Many teachers took to Twitter last night to express their dismay and disbelief after St. Louis County Prosecutor Robert McCulloch announced a grand jury decision not to bring charges in the August death of Mike Brown in Ferguson, Missouri. One common refrain: What do I tell my students?
TeacherPop is here to help: We’ve compiled a few resources below to help educators thoughtfully engage with and comfort their students in the aftermath of Brown’s tragic death and consider its larger impact on communities beyond the city limits of St. Louis. A great first step? Listen to your students. Read what else the experts are suggesting below.
1) Facing History and Ourselves’ Steven Becton, whose first concern is “the emotional well-being of my students,” outlines some key goals for teachers seeking civil dialogue, rather than debate, in the classroom. He also provides great insight into how (and whether) to incorporate historical context into the discussion.
2) Edutopia takes a community-wide approach in its discussion. Dr. Travis Bristol recommends enlisting the help of teachers, students, administrators, and parents to create a school-wide initiative to address issues around race and violence.

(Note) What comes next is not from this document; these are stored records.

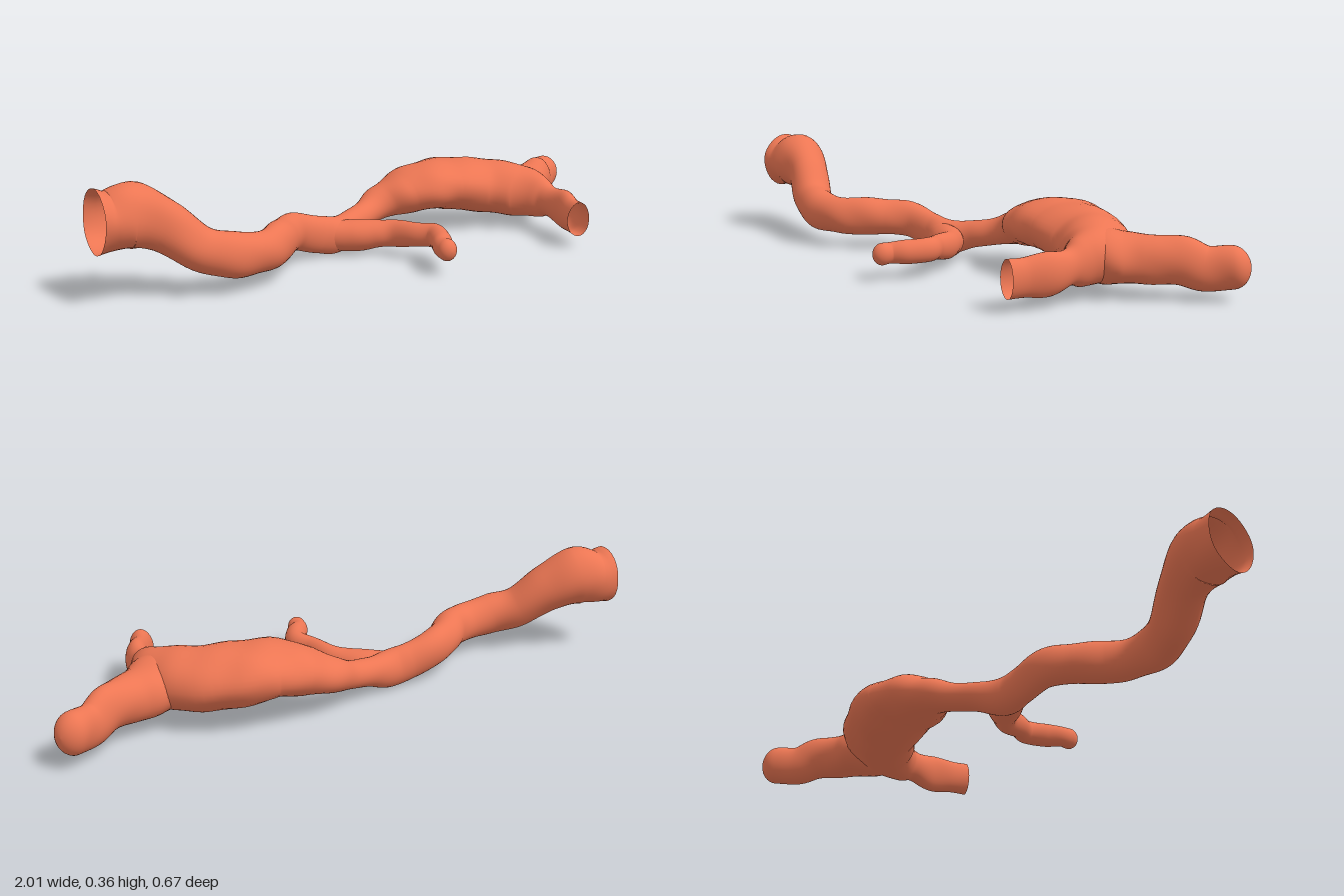
import * as THREE from 'three';

const SIDES = 36;
const material = new THREE.MeshStandardMaterial({ color: 0xec7653, side: THREE.DoubleSide });

// Smooth lumps on the wall, tied to the place in space so that joined parts agree.
const lump = p => Math.sin(38 * p.x + 9 * p.y) * Math.sin(33 * p.z + 1) + 0.6 * Math.sin(44 * p.y + 31 * p.x - 17 * p.z);

// Organic tube. Each station is [x, y, z, horizontal radius, vertical radius].
function vessel(name, stations, roundEnd = false) {
  const path = new THREE.CatmullRomCurve3(stations.map(s => new THREE.Vector3(s[0], s[1], s[2])), false, 'catmullrom', 0.5);
  const size = new THREE.CatmullRomCurve3(stations.map(s => new THREE.Vector3(s[3], s[4], 0)), false, 'catmullrom', 0.5);
  const steps = (stations.length - 1) * 8;
  const positions = [], index = [];
  let rings = 0;

  const addRing = (center, tangent, rh, rv) => {
    const side = new THREE.Vector3(-tangent.z, 0, tangent.x).normalize();
    const up = new THREE.Vector3().crossVectors(side, tangent).normalize();
    for (let j = 0; j < SIDES; j++) {
      const a = (j / SIDES) * Math.PI * 2;
      const offset = side.clone().multiplyScalar(Math.cos(a) * rh).addScaledVector(up, Math.sin(a) * rv);
      const p = center.clone().add(offset);
      p.addScaledVector(offset, 0.035 * lump(p));
      positions.push(p.x, p.y, p.z);
    }
    rings++;
  };

  for (let i = 0; i <= steps; i++) {
    const t = i / steps, r = size.getPoint(t);
    addRing(path.getPoint(t), path.getTangent(t), r.x, r.y);
  }
  // dome over a closed end
  if (roundEnd) {
    const end = path.getPoint(1), dir = path.getTangent(1), r = size.getPoint(1);
    for (let i = 1; i <= 8; i++) {
      const a = (i / 8) * Math.PI / 2, c = Math.max(Math.cos(a), 0.001);
      addRing(end.clone().addScaledVector(dir, Math.sin(a) * r.x), dir, r.x * c, r.y * c);
    }
  }
  for (let i = 0; i < rings - 1; i++) {
    for (let j = 0; j < SIDES; j++) {
      const k = (j + 1) % SIDES;
      const a = i * SIDES + j, b = i * SIDES + k, c = a + SIDES, d = b + SIDES;
      index.push(a, b, c, b, d, c);
    }
  }
  const geometry = new THREE.BufferGeometry();
  geometry.setAttribute('position', new THREE.Float32BufferAttribute(positions, 3));
  // wind faces outward: compare the first face with the direction away from the axis
  const v = n => new THREE.Vector3().fromArray(positions, n * 3);
  const normal = v(1).sub(v(0)).cross(v(SIDES).sub(v(0)));
  if (normal.dot(v(0).sub(path.getPoint(0))) < 0) index.reverse();
  geometry.setIndex(index);
  geometry.computeVertexNormals();
  const mesh = new THREE.Mesh(geometry, material);
  mesh.name = name;
  return mesh;
}

export function createModel() {
  const group = new THREE.Group();
  group.name = 'bloodVessel';

  // wide open inlet, winding trunk, swollen sac and the open outlet toward the front
  group.add(vessel('mainVessel', [
    [-0.995, 0.257, -0.183, 0.095, 0.098],
    [-0.95, 0.255, -0.178, 0.092, 0.09],
    [-0.88, 0.262, -0.163, 0.092, 0.1],
    [-0.8, 0.225, -0.132, 0.075, 0.08],
    [-0.71, 0.15, -0.073, 0.068, 0.068],
    [-0.62, 0.122, -0.03, 0.062, 0.07],
    [-0.53, 0.113, -0.027, 0.056, 0.066],
    [-0.45, 0.113, -0.06, 0.056, 0.066],
    [-0.37, 0.112, -0.125, 0.056, 0.063],
    [-0.29, 0.105, -0.17, 0.05, 0.06],
    [-0.2, 0.075, -0.172, 0.045, 0.063],
    [-0.13, 0.065, -0.168, 0.052, 0.062],
    [-0.03, 0.082, -0.2, 0.045, 0.047],
    [0.05, 0.1, -0.225, 0.048, 0.046],
    [0.13, 0.122, -0.235, 0.075, 0.058],
    [0.21, 0.147, -0.22, 0.113, 0.073],
    [0.3, 0.165, -0.195, 0.138, 0.083],
    [0.39, 0.158, -0.175, 0.147, 0.09],
    [0.52, 0.142, -0.115, 0.127, 0.096],
    [0.59, 0.13, -0.02, 0.098, 0.092],
    [0.61, 0.119, 0.07, 0.057, 0.073],
    [0.608, 0.114, 0.125, 0.04, 0.053],
    [0.595, 0.104, 0.2, 0.038, 0.07],
    [0.56, 0.1, 0.265, 0.036, 0.058],
    [0.537, 0.1, 0.318, 0.04, 0.06],
  ]));

  // continuation with a rounded tip, flaring into the sac
  group.add(vessel('sideBranch', [
    [0.54, 0.13, 0.005, 0.045, 0.045],
    [0.605, 0.127, -0.035, 0.092, 0.085],
    [0.665, 0.12, -0.078, 0.098, 0.082],
    [0.73, 0.118, -0.108, 0.075, 0.073],
    [0.815, 0.12, -0.15, 0.056, 0.075],
    [0.88, 0.1, -0.19, 0.05, 0.068],
    [0.948, 0.105, -0.233, 0.052, 0.066],
  ], true));

  // thin twig curling forward from the trunk
  group.add(vessel('smallBranch', [
    [-0.17, 0.068, -0.172, 0.04, 0.045],
    [-0.09, 0.064, -0.125, 0.058, 0.055],
    [-0.03, 0.072, -0.07, 0.046, 0.046],
    [0.008, 0.076, -0.02, 0.037, 0.045],
    [0.03, 0.085, 0.06, 0.033, 0.04],
    [0.055, 0.09, 0.125, 0.035, 0.04],
    [0.025, 0.088, 0.19, 0.034, 0.038],
    [-0.008, 0.086, 0.23, 0.03, 0.034],
    [-0.015, 0.086, 0.262, 0.032, 0.036],
  ], true));

  return group;
}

3) Earlier today, The New York Times’ Learning Network updated its list of resources originally published in August 2014. It includes helpful categories like what happened the night of Brown’s death, the role of race, and the role of protest.
4) Georgetown University’s Dr. Marcia Chatelain, who started the hashtag #FergusonSyllabus, recommends this collaborative document. It includes essential material for understanding and teaching the events in Ferguson as well as a section where teachers can reflect on their experiences using these resources in the classroom.
5) Teaching for Change revisits its comprehensive collection of ideas for a deep discussion about race, police brutality, and student fear and resilience, first published in August.
To read more about how educators are “teaching Ferguson” and providing support to their students, follow #FergusonSyllabus and @TeachForAmerica on Twitter. And tell us in the comments: how you are talking to your students about Ferguson?